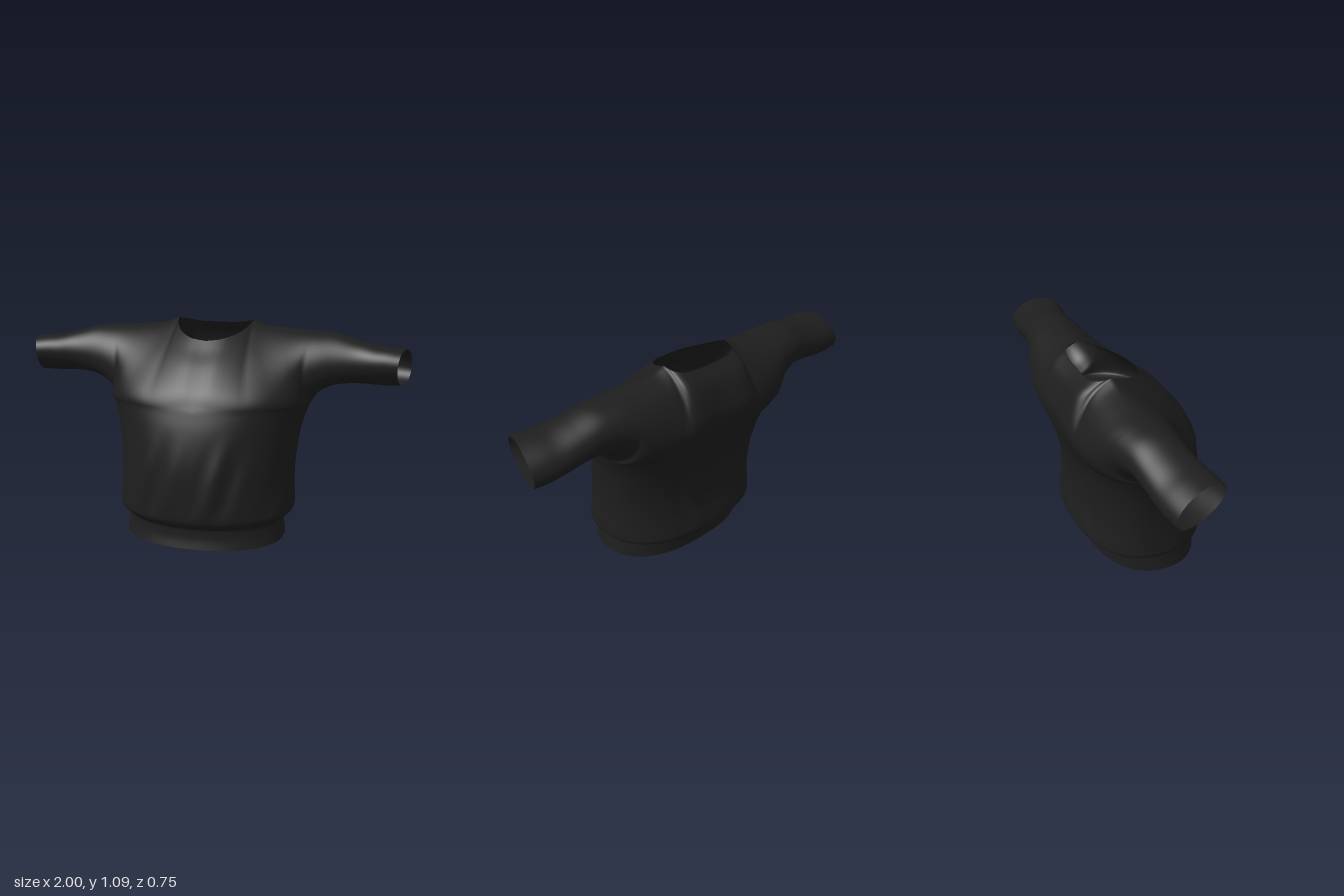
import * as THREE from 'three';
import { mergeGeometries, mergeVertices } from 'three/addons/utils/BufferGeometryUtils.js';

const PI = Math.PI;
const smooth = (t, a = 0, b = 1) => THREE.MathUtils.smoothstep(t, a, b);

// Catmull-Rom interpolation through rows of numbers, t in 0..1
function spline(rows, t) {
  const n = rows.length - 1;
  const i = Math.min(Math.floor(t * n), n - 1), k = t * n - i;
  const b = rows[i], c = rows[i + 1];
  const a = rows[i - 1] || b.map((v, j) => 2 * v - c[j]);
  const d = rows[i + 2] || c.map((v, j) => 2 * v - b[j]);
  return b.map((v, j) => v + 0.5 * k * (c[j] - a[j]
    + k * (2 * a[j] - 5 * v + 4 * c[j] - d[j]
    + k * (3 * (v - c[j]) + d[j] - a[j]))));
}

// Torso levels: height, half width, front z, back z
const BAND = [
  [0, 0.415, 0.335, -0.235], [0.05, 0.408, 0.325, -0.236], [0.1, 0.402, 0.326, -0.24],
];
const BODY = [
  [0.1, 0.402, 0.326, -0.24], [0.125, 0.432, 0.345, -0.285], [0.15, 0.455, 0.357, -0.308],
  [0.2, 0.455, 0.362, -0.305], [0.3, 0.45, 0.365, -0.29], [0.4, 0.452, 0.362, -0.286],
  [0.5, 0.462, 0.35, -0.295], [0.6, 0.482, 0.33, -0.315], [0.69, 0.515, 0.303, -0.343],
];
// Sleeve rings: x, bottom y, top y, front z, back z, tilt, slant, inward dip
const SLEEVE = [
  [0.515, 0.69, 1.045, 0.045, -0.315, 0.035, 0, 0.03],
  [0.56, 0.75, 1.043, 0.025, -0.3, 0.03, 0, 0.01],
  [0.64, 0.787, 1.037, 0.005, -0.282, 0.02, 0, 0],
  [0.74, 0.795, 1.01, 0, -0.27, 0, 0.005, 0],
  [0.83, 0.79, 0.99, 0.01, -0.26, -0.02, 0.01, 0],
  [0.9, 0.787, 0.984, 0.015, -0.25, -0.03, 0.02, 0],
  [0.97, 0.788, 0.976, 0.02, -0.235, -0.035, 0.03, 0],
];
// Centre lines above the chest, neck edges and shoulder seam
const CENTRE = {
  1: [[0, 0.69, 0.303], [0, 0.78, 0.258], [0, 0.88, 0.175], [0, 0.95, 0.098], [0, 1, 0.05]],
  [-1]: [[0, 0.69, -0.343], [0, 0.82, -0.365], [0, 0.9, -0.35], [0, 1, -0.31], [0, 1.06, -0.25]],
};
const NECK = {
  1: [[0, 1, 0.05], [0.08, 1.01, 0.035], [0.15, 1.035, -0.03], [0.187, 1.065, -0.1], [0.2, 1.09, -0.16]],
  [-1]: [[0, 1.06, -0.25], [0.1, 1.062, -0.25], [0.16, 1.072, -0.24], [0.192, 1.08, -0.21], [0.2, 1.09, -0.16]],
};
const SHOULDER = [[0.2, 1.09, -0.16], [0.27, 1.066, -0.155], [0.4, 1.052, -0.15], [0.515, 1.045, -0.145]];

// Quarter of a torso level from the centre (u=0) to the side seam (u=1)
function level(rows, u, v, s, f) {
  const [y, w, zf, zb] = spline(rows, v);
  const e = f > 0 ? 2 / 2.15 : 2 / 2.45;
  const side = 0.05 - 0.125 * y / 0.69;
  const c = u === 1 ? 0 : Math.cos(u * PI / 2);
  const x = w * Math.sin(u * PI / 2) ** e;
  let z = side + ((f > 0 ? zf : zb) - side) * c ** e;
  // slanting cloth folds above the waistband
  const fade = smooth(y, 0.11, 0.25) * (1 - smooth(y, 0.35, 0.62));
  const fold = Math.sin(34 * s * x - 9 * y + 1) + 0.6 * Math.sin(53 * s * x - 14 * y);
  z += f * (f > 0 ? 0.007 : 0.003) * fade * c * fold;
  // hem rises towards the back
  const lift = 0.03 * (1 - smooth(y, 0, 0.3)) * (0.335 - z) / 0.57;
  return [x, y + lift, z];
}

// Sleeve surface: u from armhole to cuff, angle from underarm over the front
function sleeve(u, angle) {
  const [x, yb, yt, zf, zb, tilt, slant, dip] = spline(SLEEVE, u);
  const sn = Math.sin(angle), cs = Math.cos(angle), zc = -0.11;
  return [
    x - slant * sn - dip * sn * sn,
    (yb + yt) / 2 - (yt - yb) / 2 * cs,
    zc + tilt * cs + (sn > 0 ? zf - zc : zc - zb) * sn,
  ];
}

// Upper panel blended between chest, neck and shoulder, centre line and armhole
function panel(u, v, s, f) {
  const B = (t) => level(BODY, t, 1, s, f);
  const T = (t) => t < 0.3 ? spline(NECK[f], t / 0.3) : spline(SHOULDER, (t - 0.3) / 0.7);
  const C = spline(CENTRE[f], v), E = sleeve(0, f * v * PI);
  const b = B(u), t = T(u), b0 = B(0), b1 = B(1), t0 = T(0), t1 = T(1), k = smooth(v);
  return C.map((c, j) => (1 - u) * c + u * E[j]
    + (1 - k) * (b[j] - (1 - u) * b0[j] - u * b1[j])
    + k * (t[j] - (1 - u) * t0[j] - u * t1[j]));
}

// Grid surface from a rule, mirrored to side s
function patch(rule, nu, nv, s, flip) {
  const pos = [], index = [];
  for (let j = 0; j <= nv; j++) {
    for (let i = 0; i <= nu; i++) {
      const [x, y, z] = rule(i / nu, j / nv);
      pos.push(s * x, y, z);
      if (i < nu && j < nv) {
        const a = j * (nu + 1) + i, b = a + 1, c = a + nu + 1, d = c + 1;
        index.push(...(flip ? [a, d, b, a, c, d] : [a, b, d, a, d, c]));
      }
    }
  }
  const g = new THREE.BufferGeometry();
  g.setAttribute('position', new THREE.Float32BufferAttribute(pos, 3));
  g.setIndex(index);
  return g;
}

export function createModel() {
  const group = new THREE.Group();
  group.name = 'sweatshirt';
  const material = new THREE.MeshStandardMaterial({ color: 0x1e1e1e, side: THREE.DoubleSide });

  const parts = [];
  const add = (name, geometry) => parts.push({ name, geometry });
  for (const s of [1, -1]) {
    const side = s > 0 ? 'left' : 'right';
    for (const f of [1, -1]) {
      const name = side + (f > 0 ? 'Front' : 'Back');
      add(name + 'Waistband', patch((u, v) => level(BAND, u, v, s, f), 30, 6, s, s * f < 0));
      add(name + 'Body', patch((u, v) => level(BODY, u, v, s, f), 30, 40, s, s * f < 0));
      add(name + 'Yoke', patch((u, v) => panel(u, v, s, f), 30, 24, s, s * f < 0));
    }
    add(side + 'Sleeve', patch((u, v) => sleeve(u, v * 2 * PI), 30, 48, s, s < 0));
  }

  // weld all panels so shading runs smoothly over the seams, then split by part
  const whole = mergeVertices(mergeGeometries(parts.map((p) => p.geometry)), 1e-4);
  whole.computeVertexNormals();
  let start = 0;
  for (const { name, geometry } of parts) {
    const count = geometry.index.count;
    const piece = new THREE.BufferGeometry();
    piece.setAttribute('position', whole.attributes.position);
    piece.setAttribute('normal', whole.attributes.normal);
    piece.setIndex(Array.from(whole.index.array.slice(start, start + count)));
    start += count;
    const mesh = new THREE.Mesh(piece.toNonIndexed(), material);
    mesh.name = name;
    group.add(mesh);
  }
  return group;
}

————

Above are some records; copy exactly the lines from the one with "(yb + yt) / 2" through the one with "const B = (t) => level(BODY, t, 1, s, f);", both included, and no others.

    (yb + yt) / 2 - (yt - yb) / 2 * cs,
    zc + tilt * cs + (sn > 0 ? zf - zc : zc - zb) * sn,
  ];
}

// Upper panel blended between chest, neck and shoulder, centre line and armhole
function panel(u, v, s, f) {
  const B = (t) => level(BODY, t, 1, s, f);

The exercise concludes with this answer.